Preliminary anti-tumor activity in the heavily pre-treated population included objective response, prolonged stable disease, and/or disease control in 10 of 15 (67%) of evaluable patients. Of note, of the 5 patients with chemo-refractory gastric/GEJ adenocarcinoma, two patients had received prior taxane, and four of the five patients had received 2 or more prior lines (2, 3, 3, and 4 prior lines, respectively). All 5 of these patients experienced objective clinical benefit from the study regimen; 3 with tumor regression (48%, 45%, 25%) and the remaining 2 with prolonged stable disease for more than 6 months. Tumor regression, prolonged stable disease, or disease control was also observed in patients with platinum-resistant ovarian cancer (1 of 2), melanoma (2 of 3), bladder cancer (1 of 3) and NSCLC (1 of 1).
3. A Phase I Dose Escalation Study of BBI503, a First-In-Class Cancer Stemness Kinase Inhibitor in Adult Patients with Advanced Solid Tumors. (Abstract #2527)
Objectives of the study: A first-in-human Phase I dose escalation study in patients with advanced solid tumors was conducted to determine the safety, tolerability, pharmacokinetics, recommended Phase II dose, and preliminary anti-tumor activity of BBI503 (BBI503-101 study).
Highlights of the presentation: BBI503 was administered in escalating doses from 10 mg to 450 mg once daily to 26 patients with advanced, heavily-pretreated solid tumors including colorectal cancer, head and neck cancer, renal cell carcinoma and hepatocellular carcinoma.

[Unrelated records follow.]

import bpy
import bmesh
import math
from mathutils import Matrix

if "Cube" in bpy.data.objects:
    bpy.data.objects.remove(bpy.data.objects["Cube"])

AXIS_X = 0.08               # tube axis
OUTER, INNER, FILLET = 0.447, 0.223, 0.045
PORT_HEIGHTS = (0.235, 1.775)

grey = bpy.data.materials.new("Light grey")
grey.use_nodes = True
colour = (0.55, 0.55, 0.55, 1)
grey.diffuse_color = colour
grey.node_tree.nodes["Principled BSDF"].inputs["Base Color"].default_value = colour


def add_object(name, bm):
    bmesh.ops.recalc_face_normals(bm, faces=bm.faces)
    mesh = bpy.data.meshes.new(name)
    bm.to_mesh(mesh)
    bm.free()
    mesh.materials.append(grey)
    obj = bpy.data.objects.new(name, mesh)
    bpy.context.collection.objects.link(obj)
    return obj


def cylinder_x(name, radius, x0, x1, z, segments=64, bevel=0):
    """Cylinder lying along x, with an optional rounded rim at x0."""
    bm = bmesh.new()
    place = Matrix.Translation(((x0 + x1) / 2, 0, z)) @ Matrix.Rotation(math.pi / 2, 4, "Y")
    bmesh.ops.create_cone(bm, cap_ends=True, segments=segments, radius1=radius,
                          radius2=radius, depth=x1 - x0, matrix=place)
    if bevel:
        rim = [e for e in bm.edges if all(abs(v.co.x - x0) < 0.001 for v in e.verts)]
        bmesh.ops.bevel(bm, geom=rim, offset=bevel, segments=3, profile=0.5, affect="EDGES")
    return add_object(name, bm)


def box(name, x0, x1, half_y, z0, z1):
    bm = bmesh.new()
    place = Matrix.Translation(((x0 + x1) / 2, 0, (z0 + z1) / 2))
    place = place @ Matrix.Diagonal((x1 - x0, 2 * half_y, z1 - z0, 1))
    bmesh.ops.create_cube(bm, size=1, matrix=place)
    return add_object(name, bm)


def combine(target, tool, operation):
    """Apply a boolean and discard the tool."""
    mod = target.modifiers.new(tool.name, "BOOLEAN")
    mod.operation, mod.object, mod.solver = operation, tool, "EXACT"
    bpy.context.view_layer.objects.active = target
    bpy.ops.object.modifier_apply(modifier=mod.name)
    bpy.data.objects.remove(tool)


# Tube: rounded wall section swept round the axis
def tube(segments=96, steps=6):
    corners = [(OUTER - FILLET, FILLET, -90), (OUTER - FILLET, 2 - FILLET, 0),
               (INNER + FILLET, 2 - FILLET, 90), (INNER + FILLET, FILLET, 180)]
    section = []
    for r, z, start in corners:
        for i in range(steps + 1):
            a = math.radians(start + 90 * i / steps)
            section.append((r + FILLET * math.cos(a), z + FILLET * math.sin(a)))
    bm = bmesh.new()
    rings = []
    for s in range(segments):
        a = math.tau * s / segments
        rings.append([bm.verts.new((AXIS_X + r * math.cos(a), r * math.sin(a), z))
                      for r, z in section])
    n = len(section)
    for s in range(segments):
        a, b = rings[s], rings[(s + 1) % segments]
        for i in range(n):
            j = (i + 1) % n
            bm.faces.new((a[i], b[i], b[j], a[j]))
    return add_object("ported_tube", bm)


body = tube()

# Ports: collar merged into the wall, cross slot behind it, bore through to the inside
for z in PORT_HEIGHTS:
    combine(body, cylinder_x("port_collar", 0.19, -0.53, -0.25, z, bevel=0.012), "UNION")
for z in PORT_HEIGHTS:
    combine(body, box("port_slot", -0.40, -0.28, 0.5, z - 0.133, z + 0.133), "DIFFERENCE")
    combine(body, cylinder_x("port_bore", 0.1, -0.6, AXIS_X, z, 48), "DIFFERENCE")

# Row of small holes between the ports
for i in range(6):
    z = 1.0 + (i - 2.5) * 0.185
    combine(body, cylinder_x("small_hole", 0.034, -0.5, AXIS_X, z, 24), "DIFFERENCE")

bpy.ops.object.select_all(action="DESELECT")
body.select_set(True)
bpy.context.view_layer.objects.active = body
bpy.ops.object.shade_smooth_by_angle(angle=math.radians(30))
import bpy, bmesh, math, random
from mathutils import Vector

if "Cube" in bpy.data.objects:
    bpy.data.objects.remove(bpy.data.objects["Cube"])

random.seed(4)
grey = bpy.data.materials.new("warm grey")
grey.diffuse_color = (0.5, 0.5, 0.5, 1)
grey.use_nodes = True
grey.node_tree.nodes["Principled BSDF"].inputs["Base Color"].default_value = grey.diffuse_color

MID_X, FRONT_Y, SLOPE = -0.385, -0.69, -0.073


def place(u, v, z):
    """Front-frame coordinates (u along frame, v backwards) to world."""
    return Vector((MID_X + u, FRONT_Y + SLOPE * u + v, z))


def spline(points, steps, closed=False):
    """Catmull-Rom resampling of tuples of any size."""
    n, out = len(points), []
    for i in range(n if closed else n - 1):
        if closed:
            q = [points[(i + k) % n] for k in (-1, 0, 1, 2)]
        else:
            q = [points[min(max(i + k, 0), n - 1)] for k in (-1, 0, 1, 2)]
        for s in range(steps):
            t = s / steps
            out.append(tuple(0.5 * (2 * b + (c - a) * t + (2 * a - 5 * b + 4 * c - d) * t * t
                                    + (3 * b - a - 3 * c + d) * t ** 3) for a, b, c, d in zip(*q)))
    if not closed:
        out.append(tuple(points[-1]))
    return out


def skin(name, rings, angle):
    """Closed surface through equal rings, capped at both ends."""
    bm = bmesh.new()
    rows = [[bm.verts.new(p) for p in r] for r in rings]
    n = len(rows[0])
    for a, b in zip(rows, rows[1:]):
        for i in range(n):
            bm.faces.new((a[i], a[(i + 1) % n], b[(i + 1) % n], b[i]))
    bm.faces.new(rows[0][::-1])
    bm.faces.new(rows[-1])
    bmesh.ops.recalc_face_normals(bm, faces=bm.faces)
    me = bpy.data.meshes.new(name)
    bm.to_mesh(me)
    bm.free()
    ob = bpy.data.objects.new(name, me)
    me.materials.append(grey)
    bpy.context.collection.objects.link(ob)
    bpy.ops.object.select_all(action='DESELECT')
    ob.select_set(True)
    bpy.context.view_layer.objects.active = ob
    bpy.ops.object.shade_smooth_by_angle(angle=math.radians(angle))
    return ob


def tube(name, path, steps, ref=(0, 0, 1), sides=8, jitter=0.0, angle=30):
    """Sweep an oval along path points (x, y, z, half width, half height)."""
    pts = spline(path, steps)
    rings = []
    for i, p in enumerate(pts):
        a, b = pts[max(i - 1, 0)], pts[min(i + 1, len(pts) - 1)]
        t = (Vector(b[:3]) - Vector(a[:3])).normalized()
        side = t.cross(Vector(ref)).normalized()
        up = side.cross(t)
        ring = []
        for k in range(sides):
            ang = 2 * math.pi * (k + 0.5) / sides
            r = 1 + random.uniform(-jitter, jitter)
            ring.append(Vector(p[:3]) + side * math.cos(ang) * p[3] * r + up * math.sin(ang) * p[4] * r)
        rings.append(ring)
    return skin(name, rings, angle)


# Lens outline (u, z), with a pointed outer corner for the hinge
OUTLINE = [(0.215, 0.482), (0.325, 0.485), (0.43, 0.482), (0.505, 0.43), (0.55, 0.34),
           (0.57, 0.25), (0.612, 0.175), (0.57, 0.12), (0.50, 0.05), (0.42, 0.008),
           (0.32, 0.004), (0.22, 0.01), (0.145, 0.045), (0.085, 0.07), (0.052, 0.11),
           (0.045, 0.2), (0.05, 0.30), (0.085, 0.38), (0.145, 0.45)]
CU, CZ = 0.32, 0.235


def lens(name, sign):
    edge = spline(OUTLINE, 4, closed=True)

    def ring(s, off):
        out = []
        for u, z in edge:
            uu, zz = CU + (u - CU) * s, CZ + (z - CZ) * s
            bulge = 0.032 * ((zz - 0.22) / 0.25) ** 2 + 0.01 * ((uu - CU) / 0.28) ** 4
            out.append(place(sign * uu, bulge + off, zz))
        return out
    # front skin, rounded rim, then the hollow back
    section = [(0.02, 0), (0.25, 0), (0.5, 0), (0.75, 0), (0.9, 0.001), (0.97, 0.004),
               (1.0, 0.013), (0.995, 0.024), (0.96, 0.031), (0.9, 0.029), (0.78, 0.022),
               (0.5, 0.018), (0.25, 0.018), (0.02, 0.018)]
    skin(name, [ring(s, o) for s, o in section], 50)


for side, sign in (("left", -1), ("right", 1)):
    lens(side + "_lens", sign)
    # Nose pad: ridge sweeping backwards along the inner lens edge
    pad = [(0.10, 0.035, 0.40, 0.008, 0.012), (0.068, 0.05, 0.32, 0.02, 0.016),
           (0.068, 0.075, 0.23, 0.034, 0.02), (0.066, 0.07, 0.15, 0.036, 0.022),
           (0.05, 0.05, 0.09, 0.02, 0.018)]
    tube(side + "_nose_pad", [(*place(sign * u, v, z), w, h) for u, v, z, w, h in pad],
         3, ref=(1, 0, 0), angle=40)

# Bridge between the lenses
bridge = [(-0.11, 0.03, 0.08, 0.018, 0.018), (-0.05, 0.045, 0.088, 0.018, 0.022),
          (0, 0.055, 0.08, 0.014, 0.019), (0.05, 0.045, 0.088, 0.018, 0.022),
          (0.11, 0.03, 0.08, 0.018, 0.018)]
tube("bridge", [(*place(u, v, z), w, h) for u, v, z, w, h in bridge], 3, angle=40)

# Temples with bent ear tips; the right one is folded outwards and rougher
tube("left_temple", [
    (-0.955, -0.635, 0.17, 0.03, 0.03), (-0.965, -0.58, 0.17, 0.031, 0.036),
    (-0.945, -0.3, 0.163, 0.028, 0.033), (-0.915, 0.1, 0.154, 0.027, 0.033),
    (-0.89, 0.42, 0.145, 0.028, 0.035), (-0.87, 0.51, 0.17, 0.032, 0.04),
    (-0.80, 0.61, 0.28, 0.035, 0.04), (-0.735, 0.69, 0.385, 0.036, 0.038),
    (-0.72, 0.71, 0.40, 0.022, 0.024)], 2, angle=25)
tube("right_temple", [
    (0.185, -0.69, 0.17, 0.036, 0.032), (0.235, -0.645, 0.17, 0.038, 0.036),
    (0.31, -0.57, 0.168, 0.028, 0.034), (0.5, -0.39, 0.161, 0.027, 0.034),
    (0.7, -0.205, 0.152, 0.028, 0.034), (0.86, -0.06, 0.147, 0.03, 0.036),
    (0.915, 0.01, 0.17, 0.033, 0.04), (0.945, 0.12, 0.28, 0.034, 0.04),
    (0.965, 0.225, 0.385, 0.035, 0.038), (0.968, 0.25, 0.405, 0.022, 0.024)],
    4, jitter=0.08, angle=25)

BBI503 was well tolerated, with mild gastrointestinal adverse events observed. No typical kinase inhibitor toxicities were observed. BBI503 showed a dose-dependent increase in plasma concentration up to 300 mg once daily.
Potent inhibition of stemness marker (Nanog) was observed in patient tumor tissue. Of 20 evaluable patients, 9 (45%) had prolonged stable disease for 16 weeks or longer.
About Boston Biomedical Boston Biomedical, Inc. (Founder, President, CEO and CMO: Chiang J. Li, M.D. FACP) was founded in November, 2006 and is wholly owned by Dainippon Sumitomo Pharma Co., Ltd. Boston Biomedical is focused on the research and development of novel cancer therapeutics, and has developed a world-leading product pipeline targeting cancer stem cells. Boston Biomedical’s innovation in drug discovery has received a number of recognitions and awards in the United States, including the Frost & Sullivan 2010 North American Drug Discovery Technology Innovation of the Year Award, the National Cancer Institute (NCI) cancer stem cell initiative grant award in 2010, and the 2011 Biotech Pioneer Award at the Alexandria Oncology Summit. The company also received the “Company To Watch” award in the 10th Annual Team Massachusetts Economic Impact Awards in 2013. Boston Biomedical is headquartered in Cambridge, Massachusetts, USA. Additional information about the company and its product pipeline can be found at http://www.bostonbiomedical.com .